What you should do:
The required result is every line of the records that includes "verts".

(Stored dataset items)
###

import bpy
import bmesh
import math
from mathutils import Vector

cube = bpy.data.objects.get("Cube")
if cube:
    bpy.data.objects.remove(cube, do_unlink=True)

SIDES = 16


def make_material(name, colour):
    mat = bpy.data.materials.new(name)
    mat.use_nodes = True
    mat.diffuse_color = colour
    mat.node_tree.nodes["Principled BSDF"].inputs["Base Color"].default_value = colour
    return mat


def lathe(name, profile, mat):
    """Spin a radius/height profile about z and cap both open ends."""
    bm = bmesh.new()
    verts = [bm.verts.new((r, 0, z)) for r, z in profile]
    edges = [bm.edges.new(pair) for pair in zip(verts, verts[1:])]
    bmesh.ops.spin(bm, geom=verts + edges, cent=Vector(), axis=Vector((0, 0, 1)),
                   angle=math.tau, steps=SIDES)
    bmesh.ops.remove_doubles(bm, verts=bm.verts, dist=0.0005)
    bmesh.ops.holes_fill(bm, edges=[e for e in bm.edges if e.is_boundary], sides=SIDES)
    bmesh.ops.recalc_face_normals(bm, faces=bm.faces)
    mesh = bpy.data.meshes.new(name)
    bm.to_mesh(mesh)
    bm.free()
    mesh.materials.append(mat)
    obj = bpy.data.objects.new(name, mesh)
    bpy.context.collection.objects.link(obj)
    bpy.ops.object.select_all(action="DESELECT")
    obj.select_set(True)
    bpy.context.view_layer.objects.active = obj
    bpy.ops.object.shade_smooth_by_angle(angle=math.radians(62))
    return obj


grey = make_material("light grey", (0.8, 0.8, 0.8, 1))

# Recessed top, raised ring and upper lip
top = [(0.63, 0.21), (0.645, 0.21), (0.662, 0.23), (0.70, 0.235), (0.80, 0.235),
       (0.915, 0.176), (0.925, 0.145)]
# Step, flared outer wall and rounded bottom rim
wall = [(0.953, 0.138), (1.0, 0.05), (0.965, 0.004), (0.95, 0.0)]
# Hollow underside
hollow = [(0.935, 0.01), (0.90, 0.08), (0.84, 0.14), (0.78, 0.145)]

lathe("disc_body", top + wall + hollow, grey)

###

Answer area:
    verts = [bm.verts.new((r, 0, z)) for r, z in profile]
    edges = [bm.edges.new(pair) for pair in zip(verts, verts[1:])]
    bmesh.ops.spin(bm, geom=verts + edges, cent=Vector(), axis=Vector((0, 0, 1)),
    bmesh.ops.remove_doubles(bm, verts=bm.verts, dist=0.0005)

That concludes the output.